# WORK INSTRUCTION
Return every line from the listing where the word "color" occurs.

━━━━

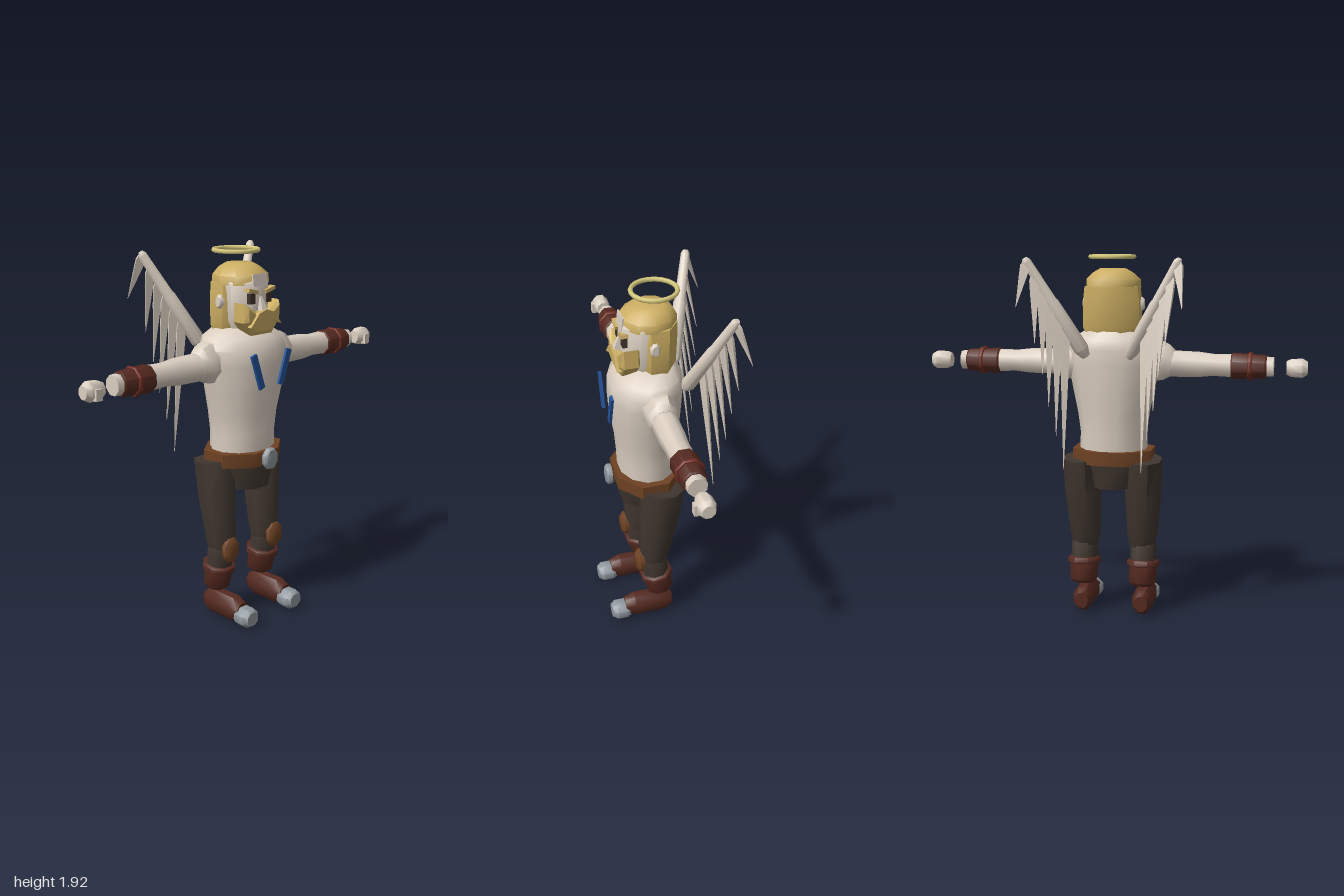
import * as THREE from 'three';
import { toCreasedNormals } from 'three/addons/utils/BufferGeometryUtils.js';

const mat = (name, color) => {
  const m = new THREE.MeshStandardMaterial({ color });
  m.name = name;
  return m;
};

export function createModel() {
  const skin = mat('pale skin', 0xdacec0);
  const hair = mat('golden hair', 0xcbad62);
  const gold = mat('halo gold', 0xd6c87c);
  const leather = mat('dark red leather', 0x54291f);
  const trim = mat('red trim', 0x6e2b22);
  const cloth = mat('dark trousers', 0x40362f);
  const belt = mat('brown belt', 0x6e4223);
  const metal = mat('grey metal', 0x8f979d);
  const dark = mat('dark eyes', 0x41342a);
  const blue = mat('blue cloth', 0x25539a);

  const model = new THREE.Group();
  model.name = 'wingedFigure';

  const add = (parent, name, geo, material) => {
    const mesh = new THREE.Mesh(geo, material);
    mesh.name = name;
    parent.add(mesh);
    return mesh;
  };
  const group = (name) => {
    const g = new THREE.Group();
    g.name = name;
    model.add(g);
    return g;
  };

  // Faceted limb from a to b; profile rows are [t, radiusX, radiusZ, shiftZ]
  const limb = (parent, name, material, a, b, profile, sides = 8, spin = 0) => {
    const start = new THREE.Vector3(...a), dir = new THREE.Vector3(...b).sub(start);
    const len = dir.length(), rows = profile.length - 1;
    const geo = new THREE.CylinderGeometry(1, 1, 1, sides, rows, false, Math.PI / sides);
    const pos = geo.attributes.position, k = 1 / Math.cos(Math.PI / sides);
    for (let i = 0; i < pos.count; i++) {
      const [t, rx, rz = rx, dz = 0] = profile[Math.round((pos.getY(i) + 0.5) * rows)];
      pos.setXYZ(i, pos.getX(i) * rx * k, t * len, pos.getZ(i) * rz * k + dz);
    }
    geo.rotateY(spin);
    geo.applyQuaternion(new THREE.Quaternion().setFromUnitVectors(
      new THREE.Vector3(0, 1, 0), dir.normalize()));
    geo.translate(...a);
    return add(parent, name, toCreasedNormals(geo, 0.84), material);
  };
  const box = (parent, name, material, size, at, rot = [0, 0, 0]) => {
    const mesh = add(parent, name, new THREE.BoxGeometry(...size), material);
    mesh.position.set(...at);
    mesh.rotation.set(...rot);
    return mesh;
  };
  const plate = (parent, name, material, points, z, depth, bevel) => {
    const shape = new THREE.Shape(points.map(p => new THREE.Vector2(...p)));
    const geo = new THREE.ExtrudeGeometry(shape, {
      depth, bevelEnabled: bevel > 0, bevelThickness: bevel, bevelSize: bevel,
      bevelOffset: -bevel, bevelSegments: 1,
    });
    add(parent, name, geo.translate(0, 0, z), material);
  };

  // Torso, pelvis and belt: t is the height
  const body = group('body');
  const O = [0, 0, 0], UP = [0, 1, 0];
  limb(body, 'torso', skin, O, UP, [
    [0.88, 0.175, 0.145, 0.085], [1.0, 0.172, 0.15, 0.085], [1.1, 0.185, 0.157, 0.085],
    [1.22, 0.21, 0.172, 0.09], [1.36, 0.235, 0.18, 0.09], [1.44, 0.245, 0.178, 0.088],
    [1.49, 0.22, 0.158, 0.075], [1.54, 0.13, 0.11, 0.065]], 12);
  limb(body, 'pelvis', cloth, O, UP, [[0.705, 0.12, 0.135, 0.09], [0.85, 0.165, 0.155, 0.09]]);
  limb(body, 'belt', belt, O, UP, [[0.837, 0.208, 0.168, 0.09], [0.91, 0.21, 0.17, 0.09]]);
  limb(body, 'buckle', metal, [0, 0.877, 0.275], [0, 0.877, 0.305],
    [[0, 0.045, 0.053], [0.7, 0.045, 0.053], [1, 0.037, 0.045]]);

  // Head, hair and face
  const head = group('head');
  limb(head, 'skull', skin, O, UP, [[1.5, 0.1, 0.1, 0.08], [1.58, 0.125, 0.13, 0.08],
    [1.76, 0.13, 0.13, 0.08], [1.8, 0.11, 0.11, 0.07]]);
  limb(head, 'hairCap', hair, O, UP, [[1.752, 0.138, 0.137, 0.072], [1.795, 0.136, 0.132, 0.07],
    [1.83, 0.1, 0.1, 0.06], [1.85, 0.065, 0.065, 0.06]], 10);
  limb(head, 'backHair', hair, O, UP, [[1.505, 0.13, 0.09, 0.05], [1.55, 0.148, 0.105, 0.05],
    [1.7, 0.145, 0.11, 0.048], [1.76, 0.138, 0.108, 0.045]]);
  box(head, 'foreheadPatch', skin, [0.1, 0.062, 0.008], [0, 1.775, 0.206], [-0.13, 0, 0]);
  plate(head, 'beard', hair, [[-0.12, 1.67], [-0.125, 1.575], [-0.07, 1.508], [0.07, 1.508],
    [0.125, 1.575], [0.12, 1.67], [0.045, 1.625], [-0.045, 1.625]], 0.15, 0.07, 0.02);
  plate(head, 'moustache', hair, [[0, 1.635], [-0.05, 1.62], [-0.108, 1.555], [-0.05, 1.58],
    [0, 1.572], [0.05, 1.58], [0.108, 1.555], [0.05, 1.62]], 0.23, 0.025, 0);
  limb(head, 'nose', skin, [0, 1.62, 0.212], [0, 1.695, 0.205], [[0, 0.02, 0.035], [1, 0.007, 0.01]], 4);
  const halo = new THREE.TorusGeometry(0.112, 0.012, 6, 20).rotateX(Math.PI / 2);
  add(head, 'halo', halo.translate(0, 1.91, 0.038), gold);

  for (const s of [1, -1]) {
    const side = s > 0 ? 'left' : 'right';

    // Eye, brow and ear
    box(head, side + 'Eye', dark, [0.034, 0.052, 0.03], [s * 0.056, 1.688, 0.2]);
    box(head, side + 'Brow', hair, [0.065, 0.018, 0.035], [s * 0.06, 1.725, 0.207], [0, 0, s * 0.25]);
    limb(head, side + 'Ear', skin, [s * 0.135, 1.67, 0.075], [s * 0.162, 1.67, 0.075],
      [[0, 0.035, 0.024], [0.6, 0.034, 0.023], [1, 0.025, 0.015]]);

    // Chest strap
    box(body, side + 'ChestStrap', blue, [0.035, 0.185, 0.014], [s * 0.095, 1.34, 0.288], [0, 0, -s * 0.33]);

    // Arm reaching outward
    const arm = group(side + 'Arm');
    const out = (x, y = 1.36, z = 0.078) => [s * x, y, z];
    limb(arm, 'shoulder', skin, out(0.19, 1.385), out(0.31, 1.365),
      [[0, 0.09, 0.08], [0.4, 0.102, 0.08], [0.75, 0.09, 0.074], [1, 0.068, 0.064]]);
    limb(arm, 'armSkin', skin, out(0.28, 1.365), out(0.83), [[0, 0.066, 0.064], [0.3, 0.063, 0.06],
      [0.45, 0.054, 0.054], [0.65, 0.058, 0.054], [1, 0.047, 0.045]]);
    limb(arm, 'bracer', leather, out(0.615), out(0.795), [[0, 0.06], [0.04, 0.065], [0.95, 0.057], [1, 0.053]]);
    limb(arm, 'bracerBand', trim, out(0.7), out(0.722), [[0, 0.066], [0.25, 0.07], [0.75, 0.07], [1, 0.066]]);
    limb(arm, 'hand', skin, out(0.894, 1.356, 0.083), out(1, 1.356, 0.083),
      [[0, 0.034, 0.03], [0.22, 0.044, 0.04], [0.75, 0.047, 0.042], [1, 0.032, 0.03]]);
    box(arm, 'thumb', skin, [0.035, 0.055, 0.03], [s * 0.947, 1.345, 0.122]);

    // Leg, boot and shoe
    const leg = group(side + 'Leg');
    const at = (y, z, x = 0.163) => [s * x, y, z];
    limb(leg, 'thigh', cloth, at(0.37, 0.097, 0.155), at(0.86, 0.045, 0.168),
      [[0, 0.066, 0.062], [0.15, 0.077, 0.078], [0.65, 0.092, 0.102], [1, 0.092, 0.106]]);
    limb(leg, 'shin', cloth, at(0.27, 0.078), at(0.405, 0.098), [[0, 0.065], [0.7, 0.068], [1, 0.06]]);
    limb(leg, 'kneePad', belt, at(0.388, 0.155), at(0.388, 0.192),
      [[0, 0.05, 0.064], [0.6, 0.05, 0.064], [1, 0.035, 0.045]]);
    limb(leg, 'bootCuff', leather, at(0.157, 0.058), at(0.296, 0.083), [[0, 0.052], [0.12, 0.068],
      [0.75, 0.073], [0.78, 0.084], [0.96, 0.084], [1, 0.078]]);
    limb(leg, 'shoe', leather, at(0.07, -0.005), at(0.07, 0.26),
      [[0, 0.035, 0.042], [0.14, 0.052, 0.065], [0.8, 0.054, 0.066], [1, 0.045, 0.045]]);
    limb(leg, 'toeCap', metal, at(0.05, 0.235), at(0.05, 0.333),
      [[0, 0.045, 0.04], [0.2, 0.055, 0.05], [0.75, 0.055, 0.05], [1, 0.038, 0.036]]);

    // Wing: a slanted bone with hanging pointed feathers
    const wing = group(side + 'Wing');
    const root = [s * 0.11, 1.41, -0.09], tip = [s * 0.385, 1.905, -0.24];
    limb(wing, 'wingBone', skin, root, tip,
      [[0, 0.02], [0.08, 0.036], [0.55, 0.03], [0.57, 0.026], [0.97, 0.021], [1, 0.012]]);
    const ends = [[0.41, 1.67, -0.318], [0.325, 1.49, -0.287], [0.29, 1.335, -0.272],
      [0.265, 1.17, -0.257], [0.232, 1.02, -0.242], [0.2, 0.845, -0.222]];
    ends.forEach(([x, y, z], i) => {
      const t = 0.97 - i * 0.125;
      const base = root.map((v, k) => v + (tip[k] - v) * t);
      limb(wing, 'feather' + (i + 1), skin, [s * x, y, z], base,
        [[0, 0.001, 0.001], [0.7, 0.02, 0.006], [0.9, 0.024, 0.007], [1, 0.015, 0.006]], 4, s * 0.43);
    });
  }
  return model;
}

━━━━

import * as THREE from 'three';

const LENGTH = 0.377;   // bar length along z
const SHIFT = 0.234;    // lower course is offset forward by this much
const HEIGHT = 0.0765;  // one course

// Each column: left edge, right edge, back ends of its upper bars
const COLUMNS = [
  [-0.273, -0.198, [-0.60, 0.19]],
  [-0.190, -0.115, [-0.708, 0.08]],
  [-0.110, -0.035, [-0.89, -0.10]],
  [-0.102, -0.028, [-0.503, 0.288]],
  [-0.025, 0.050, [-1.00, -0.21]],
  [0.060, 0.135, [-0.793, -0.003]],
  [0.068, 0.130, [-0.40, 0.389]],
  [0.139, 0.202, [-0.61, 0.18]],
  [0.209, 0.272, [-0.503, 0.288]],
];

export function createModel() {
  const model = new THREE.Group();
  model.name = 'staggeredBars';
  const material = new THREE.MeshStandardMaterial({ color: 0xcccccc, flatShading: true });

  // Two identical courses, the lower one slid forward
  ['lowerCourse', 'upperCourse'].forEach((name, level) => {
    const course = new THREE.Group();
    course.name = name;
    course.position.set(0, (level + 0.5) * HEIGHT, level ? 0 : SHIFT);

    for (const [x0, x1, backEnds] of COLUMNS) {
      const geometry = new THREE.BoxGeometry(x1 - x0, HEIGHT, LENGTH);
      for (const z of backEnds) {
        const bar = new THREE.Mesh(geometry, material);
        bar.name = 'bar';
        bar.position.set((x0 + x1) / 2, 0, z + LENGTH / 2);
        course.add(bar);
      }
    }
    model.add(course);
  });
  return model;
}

━━━━

# TASK ANSWER
const mat = (name, color) => {
  const m = new THREE.MeshStandardMaterial({ color });
  const material = new THREE.MeshStandardMaterial({ color: 0xcccccc, flatShading: true });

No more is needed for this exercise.